§ **WORK INSTRUCTIONS**: The copy you give must match the lines from the top of the data through the line containing "bmesh.ops.convex_hull(bm, input=bm.verts)" exactly, and it must hold no pictures.

[Saved entries]
=======

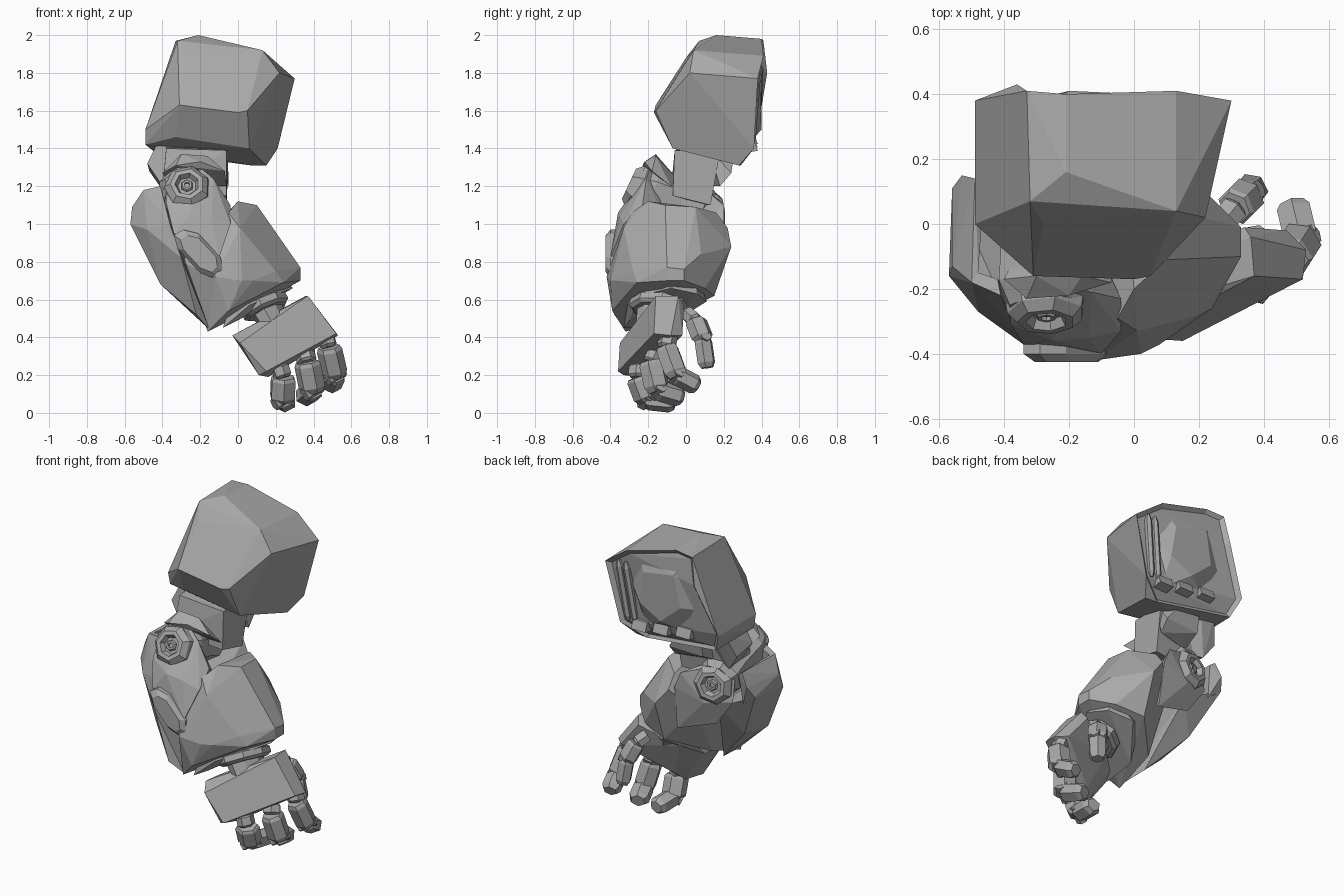
import bpy, bmesh, math
from mathutils import Vector

grey = bpy.data.materials.new("metal_grey")
grey.diffuse_color = (0.4, 0.4, 0.4, 1)


def finish(name, bm):
    bmesh.ops.recalc_face_normals(bm, faces=bm.faces)
    me = bpy.data.meshes.new(name)
    bm.to_mesh(me)
    bm.free()
    me.materials.append(grey)
    ob = bpy.data.objects.new(name, me)
    bpy.context.collection.objects.link(ob)
    return ob


def hull_mesh(pts):
    bm = bmesh.new()
    for p in pts:
        bm.verts.new(p)
    bmesh.ops.convex_hull(bm, input=bm.verts)
    bmesh.ops.delete(bm, geom=[v for v in bm.verts if not v.link_faces], context='VERTS')
    bmesh.ops.dissolve_limit(bm, angle_limit=math.radians(6), verts=bm.verts, edges=bm.edges)
    return bm


def hull(name, pts):
    """Faceted convex shell around a few corner points."""
    return finish(name, hull_mesh(pts))


def lathe(name, start, end, profile, sides=6, flat=1.0):
    """Faceted turned part; profile is (fraction along axis, radius)."""
    a, b = Vector(start), Vector(end)
    d = b - a
    q = d.to_track_quat('Z', 'Y')
    bm = bmesh.new()
    rings = []
    for t, r in profile:
        ring = []
        for i in range(sides):
            w = 2 * math.pi * (i + 0.5) / sides
            ring.append(bm.verts.new(a + d * t + q @ Vector((r * math.cos(w), r * flat * math.sin(w), 0))))
        rings.append(ring)
    for r0, r1 in zip(rings, rings[1:]):
        for i in range(sides):
            j = (i + 1) % sides
            bm.faces.new((r0[i], r0[j], r1[j], r1[i]))
    bm.faces.new(rings[0])
    bm.faces.new(rings[-1])
    return finish(name, bm)


# Shoulder block with a shallow recessed back
bm = hull_mesh([
    (-0.32, 0.07, 1.97), (-0.33, 0.41, 1.97), (-0.21, 0.16, 2.0), (-0.21, 0.40, 1.98),
    (0.13, 0.04, 1.92), (0.13, 0.41, 1.89), (0.22, 0.02, 1.80), (0.30, 0.38, 1.77),
    (-0.28, 0.0, 1.88), (0.09, -0.02, 1.83),
    (-0.31, -0.16, 1.63), (0.0, -0.17, 1.59), (0.05, -0.16, 1.60), (-0.33, -0.07, 1.46), (0.06, -0.07, 1.40),
    (-0.49, 0.0, 1.50), (-0.49, 0.02, 1.42), (-0.49, 0.38, 1.50), (-0.44, 0.33, 1.38),
    (0.07, 0.06, 1.36), (0.07, 0.29, 1.31), (0.15, 0.28, 1.31), (0.21, 0.36, 1.40), (-0.36, 0.43, 1.80)])
back = [f for f in bm.faces if f.normal.y > 0.8]
bmesh.ops.inset_region(bm, faces=back, thickness=0.025, use_even_offset=True)
bmesh.ops.translate(bm, verts=list({v for f in back for v in f.verts}), vec=(0, -0.025, 0))
finish("shoulder_block", bm)

# Back panel bulge, rails and lower lugs of the shoulder
hull("shoulder_back_bulge", [
    (-0.27, 0.36, 1.92), (0.07, 0.36, 1.87), (-0.36, 0.35, 1.62), (0.13, 0.35, 1.66),
    (-0.26, 0.31, 1.43), (0.06, 0.31, 1.40), (-0.20, 0.41, 1.82), (0.02, 0.40, 1.78),
    (-0.24, 0.40, 1.62), (0.05, 0.395, 1.58), (-0.10, 0.40, 1.50)])
for x in (0.16, 0.21):
    lathe("shoulder_back_rail", (x - 0.05, 0.345, 1.42), (x, 0.375, 1.80), [(0, .012), (.08, .022), (.9, .022), (1, .01)])
for x in (-0.24, -0.08, 0.07):
    hull("shoulder_back_lug", [(x + i * 0.05, y, 1.42 - x * 0.12 + k * 0.04)
                               for i in (-1, 1) for y, k in ((.28, -1), (.28, 1), (.38, -.6), (.36, .8))])

# Link between shoulder and elbow: leaning block with side plates
hull("upper_link", [
    (-0.38, -0.04, 1.40), (-0.06, -0.06, 1.39), (-0.38, 0.16, 1.42), (-0.05, 0.18, 1.38),
    (-0.40, -0.08, 1.18), (-0.06, -0.07, 1.15), (-0.36, 0.10, 1.10), (-0.06, 0.13, 1.10)])
hull("link_outer_plate", [
    (-0.48, 0.02, 1.32), (-0.42, 0.03, 1.44), (-0.34, 0.02, 1.44), (-0.47, 0.16, 1.28), (-0.42, 0.22, 1.43),
    (-0.32, 0.22, 1.42), (-0.40, 0.0, 1.20), (-0.40, 0.14, 1.18), (-0.3, 0.1, 1.2)])
hull("link_back_plate", [
    (-0.28, 0.25, 1.36), (-0.10, 0.25, 1.34), (-0.05, 0.24, 1.27), (-0.28, 0.23, 1.26),
    (-0.05, 0.18, 1.20), (-0.28, 0.12, 1.20), (-0.28, 0.12, 1.40), (-0.08, 0.12, 1.40)])
hull("link_front_pad", [
    (-0.33, -0.23, 1.31), (-0.20, -0.22, 1.33), (-0.07, -0.18, 1.28), (-0.40, -0.17, 1.27),
    (-0.30, -0.16, 1.37), (-0.16, -0.16, 1.36), (-0.36, -0.08, 1.2), (-0.06, -0.08, 1.2), (-0.2, -0.03, 1.22)])

# Elbow joint: axle drum, hub rings and bolts
F, B = Vector((-0.27, -0.275, 1.20)), Vector((-0.30, 0.16, 1.06))
axis = (F - B).normalized()
lathe("elbow_drum", B + axis * 0.04, F - axis * 0.02, [(0, .11), (.1, .14), (.4, .13), (.8, .15), (1, .12)], 8)
tilt = Vector((0, -0.9, 0.42)).normalized()
for side, c, n in (("front", F, tilt), ("back", B, Vector((-0.2, 0.97, 0.1)).normalized())):
    lathe(side + "_elbow_hub", c - n * 0.03, c + n * 0.03,
          [(0, .125), (.5, .12), (1, .09), (1, .065), (.5, .05)], 7)
    lathe(side + "_elbow_bolt", c - n * 0.02, c + n * 0.018, [(0, .034), (.8, .034), (1, .028), (1, .016), (.7, .014)], 6)

# Elbow cheeks running from the joint into the forearm
hull("front_elbow_cheek", [
    (-0.38, -0.22, 1.22), (-0.33, -0.20, 1.29), (-0.2, -0.19, 1.30), (-0.13, -0.21, 1.24), (-0.04, -0.23, 1.1),
    (-0.38, -0.31, 1.11), (-0.25, -0.36, 1.06), (-0.14, -0.35, 1.04), (-0.04, -0.33, 1.0),
    (-0.34, -0.37, 0.95), (-0.1, -0.40, 0.82), (-0.3, -0.1, 1.1), (-0.1, -0.1, 1.0)])
hull("back_elbow_cheek", [
    (-0.42, 0.11, 1.10), (-0.34, 0.12, 1.18), (-0.20, 0.14, 1.15), (-0.1, 0.20, 1.1), (-0.06, 0.20, 1.0),
    (-0.42, 0.13, 0.97), (-0.25, 0.18, 0.94), (-0.3, 0.12, 0.8), (-0.05, 0.16, 0.72),
    (-0.3, -0.05, 1.1), (-0.1, -0.05, 0.9)])

# Outer guard around the elbow: solid base, thin upper fin and front plate
hull("elbow_guard_base", [
    (-0.57, -0.16, 1.0), (-0.56, 0.11, 1.03), (-0.48, -0.27, 0.97), (-0.36, -0.34, 1.0), (-0.3, -0.40, 0.82),
    (-0.41, -0.24, 0.68), (-0.41, 0.0, 0.72), (-0.22, -0.38, 0.52), (-0.15, -0.32, 0.44),
    (-0.18, -0.12, 0.47), (-0.3, 0.1, 0.9)])
hull("elbow_guard_fin", [
    (-0.57, -0.16, 1.0), (-0.56, 0.11, 1.03), (-0.56, -0.13, 1.09), (-0.53, 0.15, 1.10), (-0.50, -0.18, 1.18),
    (-0.49, 0.14, 1.18), (-0.48, -0.15, 1.18), (-0.46, 0.13, 1.16), (-0.49, -0.14, 0.96), (-0.47, 0.1, 0.96)])
hull("elbow_guard_front", [
    (-0.50, -0.18, 1.18), (-0.41, -0.22, 1.20), (-0.42, -0.17, 1.19), (-0.48, -0.15, 1.18), (-0.36, -0.34, 1.0),
    (-0.48, -0.27, 0.97), (-0.57, -0.16, 1.0), (-0.56, -0.13, 1.09), (-0.38, -0.2, 0.95)])

# Main forearm shell
hull("forearm_shell", [
    (0.0, -0.2, 1.12), (0.1, -0.11, 1.10), (0.09, 0.05, 1.09), (-0.03, 0.16, 1.06), (-0.03, 0.22, 0.98),
    (-0.05, -0.29, 1.06), (0.05, 0.24, 0.88), (0.01, -0.33, 0.98),
    (0.33, -0.1, 0.77), (0.33, -0.01, 0.76), (0.24, 0.08, 0.84),
    (0.33, -0.1, 0.70), (0.33, -0.01, 0.70), (0.24, -0.26, 0.69), (0.20, -0.28, 0.75), (0.08, -0.37, 0.70),
    (0.02, -0.40, 0.70), (-0.05, -0.39, 0.54),
    (-0.16, -0.32, 0.43), (-0.02, -0.22, 0.50), (0.18, -0.2, 0.64), (0.22, 0.10, 0.66), (0.05, 0.15, 0.62),
    (-0.12, -0.42, 0.72), (-0.15, -0.05, 0.52), (-0.3, -0.2, 0.8), (-0.15, 0.12, 0.85)])

# Inner lip at the open end of the forearm
hull("forearm_end_lip", [
    (-0.08, -0.33, 0.45), (0.0, -0.30, 0.49), (0.06, -0.31, 0.57), (0.18, -0.25, 0.62), (0.29, -0.08, 0.66),
    (0.24, 0.06, 0.63), (0.10, 0.11, 0.59), (-0.06, -0.10, 0.46), (0.0, -0.3, 0.7), (0.2, 0.05, 0.75),
    (0.0, 0.05, 0.65), (0.22, -0.15, 0.7)])

# Raised oval pad on the forearm
oval = [(-0.34, 0.94), (-0.29, 0.97), (-0.21, 0.95), (-0.09, 0.82), (-0.08, 0.75), (-0.12, 0.71), (-0.2, 0.74), (-0.32, 0.87)]
hull("forearm_pad", [(-0.2 + (x + 0.2) * s, y, 0.85 + (z - 0.85) * s)
                     for x, z in oval for y, s in ((-0.36, 1), (-0.40, 1), (-0.425, 0.75))])

# Wrist neck and cuff
A, W = Vector((0.09, -0.12, 0.66)), Vector((0.20, -0.17, 0.46))
lathe("wrist_neck", A, W, [(0, .14), (1, .10)], 8, 0.7)
lathe("wrist_cuff", A, W, [(.35, .14), (.4, .165), (.55, .165), (.62, .14)], 8, 0.75)

# Palm
hull("palm", [
    (0.37, -0.16, 0.62), (0.52, -0.17, 0.42), (0.15, -0.36, 0.22), (0.01, -0.35, 0.37), (0.36, -0.04, 0.62),
    (0.53, -0.08, 0.41), (0.47, -0.02, 0.41), (0.34, -0.01, 0.57), (-0.03, -0.28, 0.41), (0.01, -0.20, 0.43),
    (0.11, -0.33, 0.20), (0.16, -0.23, 0.19), (0.2, -0.18, 0.24), (0.12, -0.10, 0.46)])

# Fingers and thumb, each a chain of chunky faceted segments
segment = [(0, .85), (.12, 1), (.82, 1), (1, .7)]
digits = {
    "lower_finger": ([(0.22, -0.25, 0.25), (0.24, -0.255, 0.19), (0.235, -0.21, 0.07), (0.25, -0.07, 0.055)], 0.072),
    "middle_finger": ([(0.35, -0.16, 0.32), (0.365, -0.185, 0.27), (0.395, -0.15, 0.12), (0.355, -0.03, 0.085)], 0.074),
    "upper_finger": ([(0.46, -0.09, 0.42), (0.48, -0.105, 0.35), (0.515, -0.05, 0.20), (0.49, 0.055, 0.145)], 0.070),
    "thumb": ([(0.27, 0.0, 0.53), (0.31, 0.05, 0.49), (0.35, 0.09, 0.39), (0.365, 0.11, 0.25)], 0.062)}
for name, (path, r) in digits.items():
    for i, (p, q) in enumerate(zip(path, path[1:])):
        p, q = Vector(p), Vector(q)
        k = r * (0.75, 1.0, 0.85)[i]
        lathe(f"{name}_segment_{i + 1}", p, q + (q - p) * 0.08, [(t, s * k) for t, s in segment], 6, 0.9)
    # Knuckle pin
    m = Vector(path[2])
    side = Vector((0.7, 0.35, 0.4)).normalized() * r * 0.75
    lathe(name + "_knuckle", m - side, m + side, [(0, r * .5), (1, r * .5)], 6)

=======

§ **SOLUTION**:
import bpy, bmesh, math
from mathutils import Vector

grey = bpy.data.materials.new("metal_grey")
grey.diffuse_color = (0.4, 0.4, 0.4, 1)


def finish(name, bm):
    bmesh.ops.recalc_face_normals(bm, faces=bm.faces)
    me = bpy.data.meshes.new(name)
    bm.to_mesh(me)
    bm.free()
    me.materials.append(grey)
    ob = bpy.data.objects.new(name, me)
    bpy.context.collection.objects.link(ob)
    return ob


def hull_mesh(pts):
    bm = bmesh.new()
    for p in pts:
        bm.verts.new(p)
    bmesh.ops.convex_hull(bm, input=bm.verts)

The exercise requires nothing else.